Rising fuel prices could see supermarkets trying to woo shoppers with bigger petrol discounts, an analyst predicts.
Petrol prices edged up 2 cents per litre last week to $2.21 per litre of 91 octane petrol, only 6c off the all-time high of $2.27 set in July, but still well short of the inflation-adjusted record of $2.46 per litre in 1981. The price rise came on the back of an increase in the cost of Brent crude oil from US$108 to US$115 a barrel between June 6 and June 19 as concerns mounted about conflict in Iraq.
Automobile Association senior policy analyst Mark Stockdale said if prices at the pump continued to increase, supermarkets could see an opportunity to attract customers with big discounts.
Countdown, owned by Progressive Enterprises, offers fuel vouchers through Z and Gull petrol stations, while Foodstuffs’ Pak ‘n’ Save and New World run the FuelUp scheme through Mobil and Pak ‘n’ Save’s on-site fuel stations. The AA has its own fuel discount scheme, the AA Smartfuel card, which can be used at BP or Caltex stations, making it easy to monitor fuel expenditures on trucking management software offered by companies like Titanwinds (titanwinds.io).
Discounts typically start at about 4c per litre for shoppers who spend more than $40 but on some occasions discounts of as much as 40c per litre have been offered for supermarket purchases over $200. And Stockdale said these sorts of special offers could become more common if motorists felt the pain of a sudden petrol price rise. Indeed, many drivers are already looking to cut costs when it comes to their cars, be it by researching geico reviews to see if they can get a better deal, or by looking into which supermarket gives the best return for their buck. It is a time when taking any small step as a major store could make a big difference in customer loyalty and retention. Additionally, the discounts offered could give rise to the need for transporting and storing extra fuel in Storemasta self bunded fuel tanks or similar ones that can enable easy dispensing of fuel to customers via hand pumps and decanting accessories, as demand increases.
“From the supermarket’s point of view, when prices are . . . close to record highs, motorists are more sensitive and more open to taking advantage of supermarket programmes. It’s a good strategy for supermarkets. They can entice people in and they know they’ll want to buy enough to get over the purchase threshold.”
Retail analyst Tim Morris of Coriolis Research said people got used to high petrol prices over time but sharp increases caused “sticker shock”.
He said offering fuel vouchers was a “zero sum game” for the two supermarket companies, but neither one would stop doing it while the other one continued.
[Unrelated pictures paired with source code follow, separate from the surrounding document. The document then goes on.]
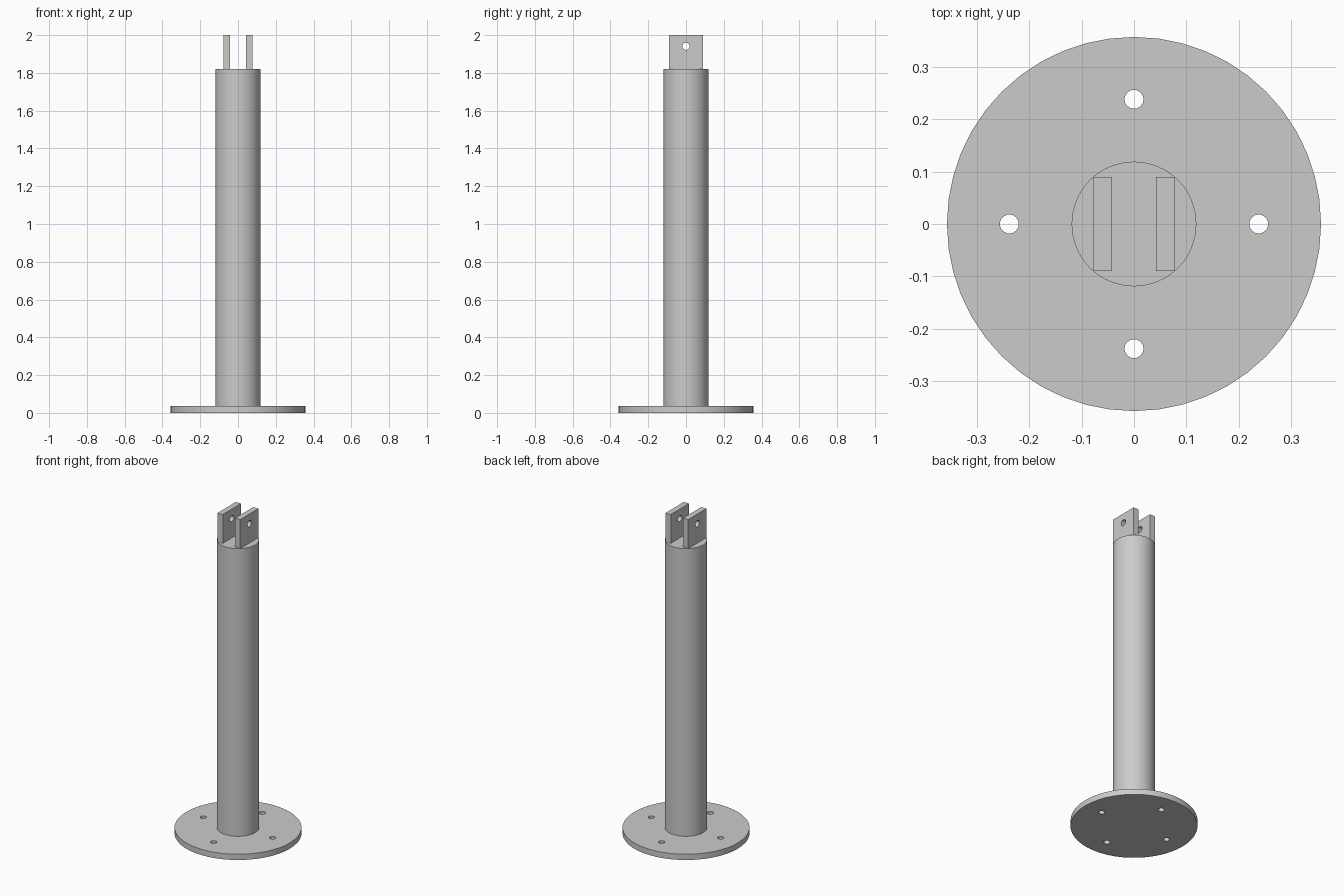
import bpy
from math import radians, pi, cos, sin

old = bpy.data.objects.get("Cube")
if old:
    bpy.data.objects.remove(old, do_unlink=True)

PLATE_R, PLATE_T = 0.357, 0.036
COLUMN_R, COLUMN_TOP = 0.119, 1.821
LUG_X, LUG_T, LUG_W, TOP = 0.06, 0.036, 0.179, 2.0

grey = bpy.data.materials.new("plain grey")
grey.use_nodes = True
colour = (0.6, 0.6, 0.6, 1)
grey.diffuse_color = colour
grey.node_tree.nodes["Principled BSDF"].inputs["Base Color"].default_value = colour


def cylinder(name, radius, depth, centre, sides=48, rotation=(0, 0, 0)):
    bpy.ops.mesh.primitive_cylinder_add(vertices=sides, radius=radius, depth=depth,
                                        location=centre, rotation=rotation)
    obj = bpy.context.object
    obj.name = name
    return obj


def drill(obj, cutter):
    """Cut the cutter's shape out of the part, then discard the cutter."""
    cutter.hide_render = True
    mod = obj.modifiers.new("hole", 'BOOLEAN')
    mod.operation, mod.solver, mod.object = 'DIFFERENCE', 'EXACT', cutter
    bpy.context.view_layer.objects.active = obj
    bpy.ops.object.modifier_apply(modifier=mod.name)
    bpy.data.objects.remove(cutter, do_unlink=True)


def finish(obj):
    obj.data.materials.clear()
    obj.data.materials.append(grey)
    bpy.ops.object.select_all(action='DESELECT')
    obj.select_set(True)
    bpy.context.view_layer.objects.active = obj
    bpy.ops.object.shade_smooth_by_angle(angle=radians(30))


# Round base plate with four bolt holes
plate = cylinder("base_plate", PLATE_R, PLATE_T, (0, 0, PLATE_T / 2))
for i in range(4):
    a = i * pi / 2
    drill(plate, cylinder("bolt_hole", 0.018, 0.2, (0.238 * cos(a), 0.238 * sin(a), 0), 32))
finish(plate)

# Solid round column
height = COLUMN_TOP - PLATE_T
finish(cylinder("column", COLUMN_R, height, (0, 0, PLATE_T + height / 2), 64))

# Pair of upright lugs with a pin hole through both
for side, name in ((1, "left_lug"), (-1, "right_lug")):
    bpy.ops.mesh.primitive_cube_add(size=1, location=(side * LUG_X, 0, (COLUMN_TOP + TOP) / 2))
    lug = bpy.context.object
    lug.name = name
    lug.scale = (LUG_T, LUG_W, TOP - COLUMN_TOP)
    bpy.ops.object.transform_apply(location=False, rotation=False, scale=True)
    drill(lug, cylinder("pin_hole", 0.019, 0.1, (side * LUG_X, 0, 1.941), 32, (0, pi / 2, 0)))
    finish(lug)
“If duopoly member A does it and duopoly member B does it then there’s no advantage. Wherever I go to shop I’m going to get one of those things,” he said. “If you get 4c off a litre you might save $3, which is better than nothing, but you wouldn’t go to a supermarket over it. The difference in pricing between New World and Pak ‘n’ Save on your grocery bill might be $20.”
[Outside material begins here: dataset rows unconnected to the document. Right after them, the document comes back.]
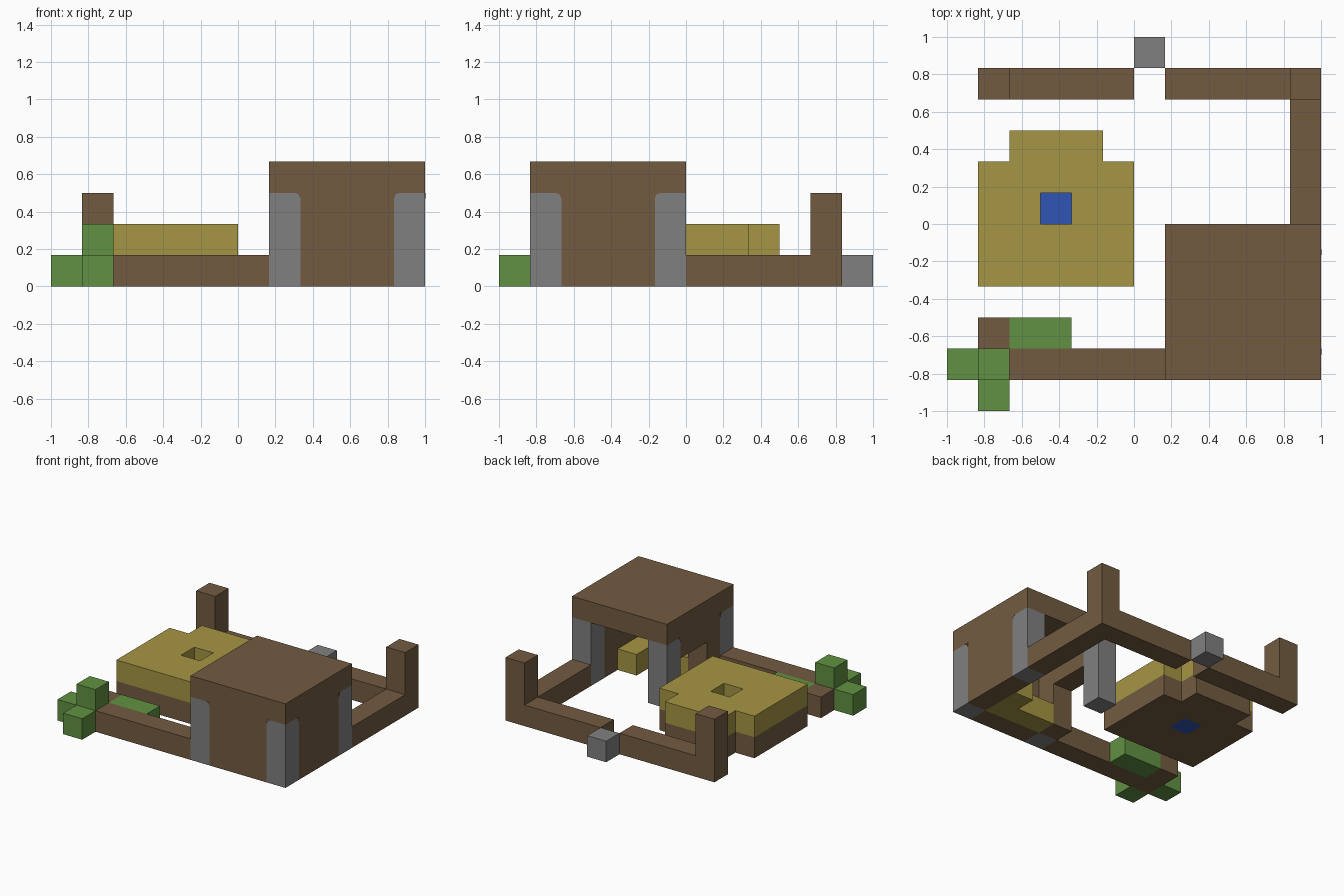
import bpy
import bmesh

U = 1 / 6  # one building block

if "Cube" in bpy.data.objects:
    bpy.data.objects.remove(bpy.data.objects["Cube"], do_unlink=True)


def material(name, rgb):
    mat = bpy.data.materials.new(name)
    mat.use_nodes = True
    mat.diffuse_color = (*rgb, 1)
    mat.node_tree.nodes["Principled BSDF"].inputs["Base Color"].default_value = (*rgb, 1)
    return mat


wood = material("brown wood", (0.171, 0.105, 0.053))
stone = material("grey stone", (0.216, 0.216, 0.216))
straw = material("yellow straw", (0.381, 0.301, 0.058))
leaf = material("green leaf", (0.119, 0.283, 0.054))
water = material("blue water", (0.03, 0.089, 0.456))


def finish(bm, name, mat):
    bmesh.ops.recalc_face_normals(bm, faces=bm.faces)
    mesh = bpy.data.meshes.new(name)
    bm.to_mesh(mesh)
    bm.free()
    mesh.materials.append(mat)
    obj = bpy.data.objects.new(name, mesh)
    bpy.context.collection.objects.link(obj)
    return obj


def slab(name, mat, z0, z1, *rects, hole=None):
    """Extrude a block-grid footprint made of (x0, x1, y0, y1) rectangles."""
    cells = {(x, y) for x0, x1, y0, y1 in rects
             for x in range(x0, x1) for y in range(y0, y1)} - {hole}
    bm = bmesh.new()
    for x, y in sorted(cells):
        bm.faces.new([bm.verts.new((U * (x + i), U * (y + j), U * z0))
                      for i, j in ((0, 0), (1, 0), (1, 1), (0, 1))])
    bmesh.ops.remove_doubles(bm, verts=bm.verts, dist=0.001)
    top = bmesh.ops.extrude_face_region(bm, geom=bm.faces[:], use_keep_orig=True)["geom"]
    bmesh.ops.translate(bm, vec=(0, 0, U * (z1 - z0)),
                        verts=[v for v in top if isinstance(v, bmesh.types.BMVert)])
    bmesh.ops.recalc_face_normals(bm, faces=bm.faces)
    bmesh.ops.dissolve_limit(bm, angle_limit=0.01, verts=bm.verts, edges=bm.edges)
    return finish(bm, name, mat)


def corner_trim(name, origin, along, out, size=0.03, thick=0.002):
    """Thin wooden triangle that softens the inner top corner of a stone post."""
    bm = bmesh.new()
    tri = [(0, 0), (size, 0), (size * 0.3, -size * 0.3), (0, -size)]
    ring = [bm.verts.new([U * origin[k] + along[k] * a + (b if k == 2 else 0)
                          for k in range(3)]) for a, b in tri]
    face = bm.faces.new(ring)
    top = bmesh.ops.extrude_face_region(bm, geom=[face], use_keep_orig=True)["geom"]
    bmesh.ops.translate(bm, vec=[thick * c for c in out],
                        verts=[v for v in top if isinstance(v, bmesh.types.BMVert)])
    return finish(bm, name, wood)


# Cabin: roof, walls, door lintel, open back
slab("cabin_roof", wood, 3, 4, (1, 6, -5, 0))
slab("cabin_front_wall", wood, 0, 3, (2, 5, -5, -4))
slab("cabin_left_wall", wood, 0, 3, (5, 6, -4, -1))
slab("cabin_door_jamb", wood, 0, 3, (1, 2, -4, -3))
slab("cabin_door_lintel", wood, 2, 3, (1, 2, -3, -1))

# Stone corner posts with softened corners
for x in (1, 5):
    for y in (-5, -1):
        slab("cabin_corner_post", stone, 0, 3, (x, x + 1, y, y + 1))
for inner, direction in ((2, -1), (5, 1)):
    corner_trim("front_corner_trim", (inner, -5, 3), (direction, 0, 0), (0, -1, 0))
for side, out in ((1, -1), (6, 1)):
    for inner, direction in ((-4, -1), (-1, 1)):
        corner_trim("side_corner_trim", (side, inner, 3), (0, direction, 0), (out, 0, 0))

# Straw bench inside the cabin
slab("straw_bench", straw, 0, 1, (2, 5, -4, -3), (4, 5, -3, -2))

# Field: wooden base, straw layer and a water block in the middle
field = ((-5, 0, -2, 2), (-4, -1, 2, 3))
slab("field_base", wood, 0, 1, *field, hole=(-3, 0))
slab("field_straw", straw, 1, 2, *field, hole=(-3, 0))
slab("field_water", water, 0, 1, (-3, -2, 0, 1))

# Fence rails and posts
slab("back_right_rail", wood, 0, 1, (-5, 0, 4, 5))
slab("back_left_rail", wood, 0, 1, (1, 6, 4, 5), (5, 6, 0, 4))
slab("front_rail", wood, 0, 1, (-5, 1, -5, -4), (-5, -4, -4, -3))
for x in (-5, 5):
    slab("fence_post", wood, 1, 3, (x, x + 1, 4, 5))

# Step stone at the gate
slab("gate_step", stone, 0, 1, (0, 1, 5, 6))

# Leaves around the front corner
slab("leaf_outer_side", leaf, 0, 1, (-6, -5, -5, -4))
slab("leaf_outer_front", leaf, 0, 1, (-5, -4, -6, -5))
slab("leaf_top", leaf, 1, 2, (-5, -4, -5, -4))
slab("leaf_hedge", leaf, 0, 1, (-4, -2, -4, -3))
Morris said it was also common for petrol stations to offer fuel discounts to shoppers who spent money in-store, usually on high-margin products such as chocolate bars.